Here's an example of an inadequately-written goal: I want to lose fat, gain strength, eat healthier, and compete in some comps. Whoa there, Nelly! This goal is written, but it lacks specificity, measurability, and a timeline. Nor is there any real significance attached to it. And, there are too many things to focus on here!

Here's an example of a well-written goal: I want to drop 5 pounds of body fat over the next 12 weeks. This goal is important to me because I have about 20 pounds of fat total to lose in order to enter a healthy weight range, and losing 5 pounds will motivate me to lose the rest. Many people in my family are obese and unhealthy and tend to expire at a young age. I want to live a long, healthy, and active life.

Another example: I want to gain 50 pounds in my deadlift over the next 12 weeks. I want to do this because my deadlift has always been my weakest lift, and I feel it holds me back from making gains in other lifts; and beating Coach Manny will feel awesome! (Well, some might feel that beating Coach Manny is personally significant, right? Haha!)

Ok, now that you you've considered how to properly write an outcome goal, let's look at how you're going to accomplish this goal.

Now, we must set your behavioral goals.

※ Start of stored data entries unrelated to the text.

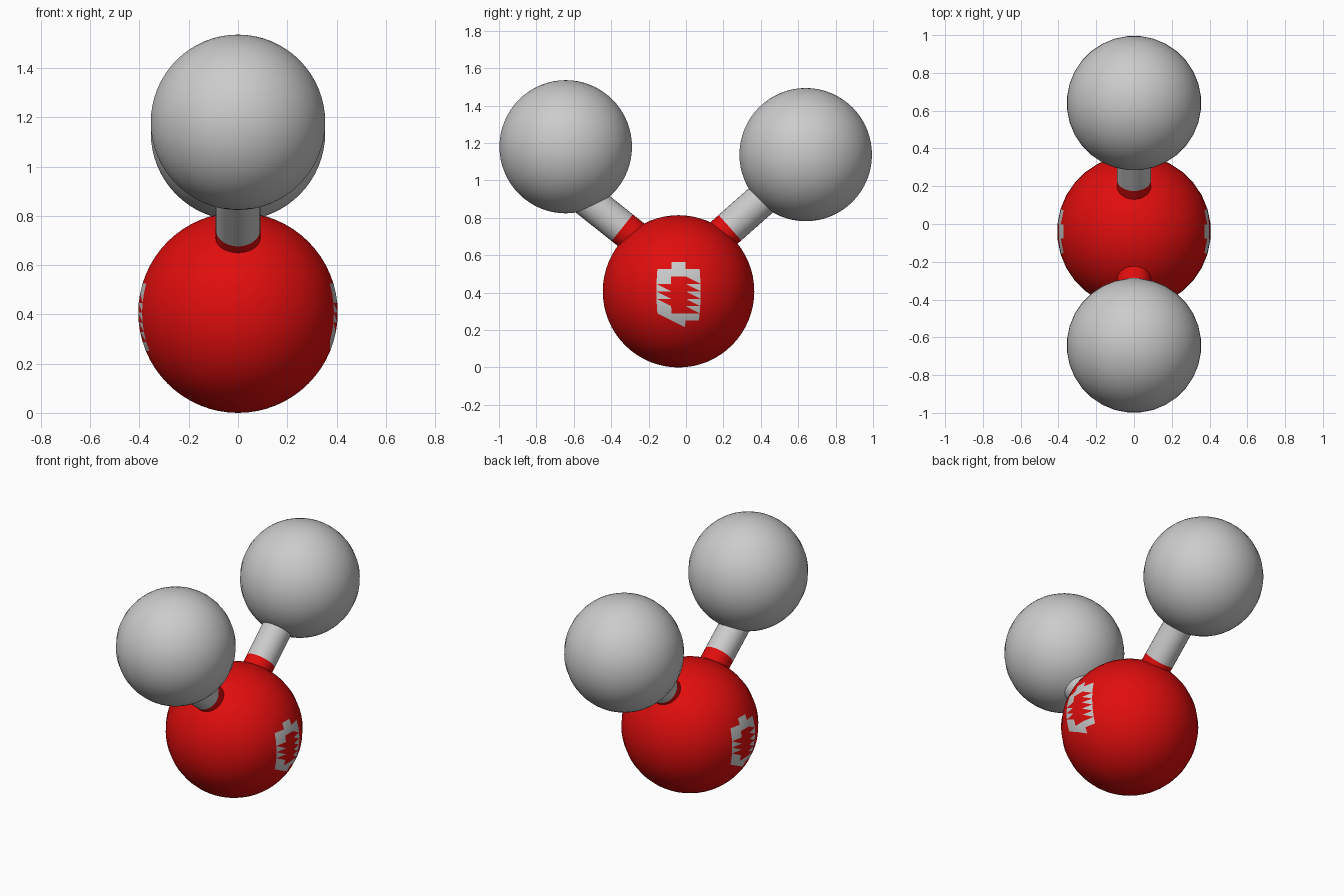
import bpy, bmesh, math
from mathutils import Vector, Matrix

if "Cube" in bpy.data.objects:
    bpy.data.objects.remove(bpy.data.objects["Cube"])


def material(name, rgb):
    m = bpy.data.materials.new(name)
    m.diffuse_color = (*rgb, 1)
    m.use_nodes = True
    m.node_tree.nodes["Principled BSDF"].inputs["Base Color"].default_value = m.diffuse_color
    return m


RED = material("red", (0.75, 0.004, 0.004))
GREY = material("light grey", (0.6, 0.6, 0.6))
SEG = 32


def finish(bm, name, loc, mats):
    me = bpy.data.meshes.new(name)
    bm.to_mesh(me)
    bm.free()
    for m in mats:
        me.materials.append(m)
    ob = bpy.data.objects.new(name, me)
    ob.location = loc
    bpy.context.collection.objects.link(ob)
    bpy.ops.object.select_all(action='DESELECT')
    ob.select_set(True)
    bpy.context.view_layer.objects.active = ob
    bpy.ops.object.shade_smooth_by_angle(angle=math.radians(40))
    return ob


def sphere_bm(r):
    # half a segment of turn puts one column of faces square on +x and -x
    bm = bmesh.new()
    bmesh.ops.create_uvsphere(bm, u_segments=SEG, v_segments=SEG, radius=r,
                              matrix=Matrix.Rotation(math.pi / SEG, 4, 'Z'))
    return bm


# which grid cells of the side patch are grey: whole cell, upper or lower half
def cell_fill(col, row):
    if col == 0:
        return {3: "all", 2: "all", -4: "all", -5: "upper"}.get(row)
    if col == -1:
        return {2: "all", 1: "all", 0: "lower", -1: "lower", -2: "lower",
                -3: "all", -4: "upper"}.get(row)
    if col == 1:
        return "all" if row in (2, -4) else "upper" if -3 <= row <= 1 else None


# large central ball with a grey ring patch on both sides
bm = sphere_bm(0.407)
step = math.pi / SEG
for f in list(bm.faces):
    c = f.calc_center_median()
    s = 1 if c.x > 0 else -1
    col = round(math.atan2(c.y * s, c.x * s) / (2 * step))
    row = math.floor(math.asin(c.z / c.length) / step)
    fill = cell_fill(col, row)
    if not fill:
        continue
    if fill == "all":
        f.material_index = 1
        continue
    a = max(f.verts, key=lambda v: v.co.z - c.z - 0.5 * v.co.y * s)
    b = min(f.verts, key=lambda v: v.co.z - c.z - 0.5 * v.co.y * s)
    # cut from upper left to lower right as seen from outside
    new, _ = bmesh.utils.face_split(f, a, b)
    halves = sorted((f, new), key=lambda g: g.calc_center_median().z)
    halves[1 if fill == "upper" else 0].material_index = 1
finish(bm, "central_ball", (0, -0.04, 0.407), [RED, GREY])

# two small outer balls
for name, y, z in (("front_ball", -0.643, 1.18), ("rear_ball", 0.64, 1.138)):
    finish(sphere_bm(0.356), name, (0, y, z), [GREY])


# connecting rods, red near the central ball and grey beyond
def rod(name, joint, side, angle, start, end, mat):
    d = Vector((0, side * math.cos(angle), math.sin(angle)))
    p, q = joint + d * start, joint + d * end
    bm = bmesh.new()
    bmesh.ops.create_cone(bm, cap_ends=True, segments=32, radius1=0.091, radius2=0.091,
                          depth=(q - p).length,
                          matrix=d.to_track_quat('Z', 'Y').to_matrix().to_4x4())
    finish(bm, name, (p + q) / 2, [mat])


for name, y, side, deg in (("front_rod", -0.341, -1, 38.5), ("rear_rod", 0.235, 1, 41.5)):
    j = Vector((0, y, 0.747))
    rod(name + "_inner", j, side, math.radians(deg), -0.2, 0, RED)
    rod(name + "_outer", j, side, math.radians(deg), 0, 0.36, GREY)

These goals will follow guidelines 1-4 above, and they will list the specific action(s) that you will perform in order to achieve your outcome goal.

Ok, so, poorly-written behavioral goal to go with a weight loss outcome goal of losing 5 pounds of fat in 12 weeks: I will eat cleaner.

Well-written behavioral goal: I will replace processed carbs with 2 servings of vegetables at dinner a minimum of five times per week for the next 12 weeks.

Another well-written behavioral goal: I will get to CCSC a minimum of three times per week for the next 12 weeks.

Both of these goals are written down, specific (say what you will do), measurable (you either did it or not), are realistic (you know these are actions you can commit to 80% of the time) and have timelines (x times per week for x number of weeks).

For your accountability, mark an X on your calendar every time you performed the behavioral goals you set.

Now, when your deadline rolls around, you may not have lost the full 5 pounds of fat or added that 50 pounds to your deadlift. Maybe you lost 3.5 pounds of fat. Maybe you added 25 pounds to your deadlift. You cannot really control the outcomes, but you can control your behaviors. The important thing is that you have probably developed some positive habits over the course of time. And, you are closer to accomplishing your goal than you were when you set out.

And THAT, my friends, IS an accomplishment!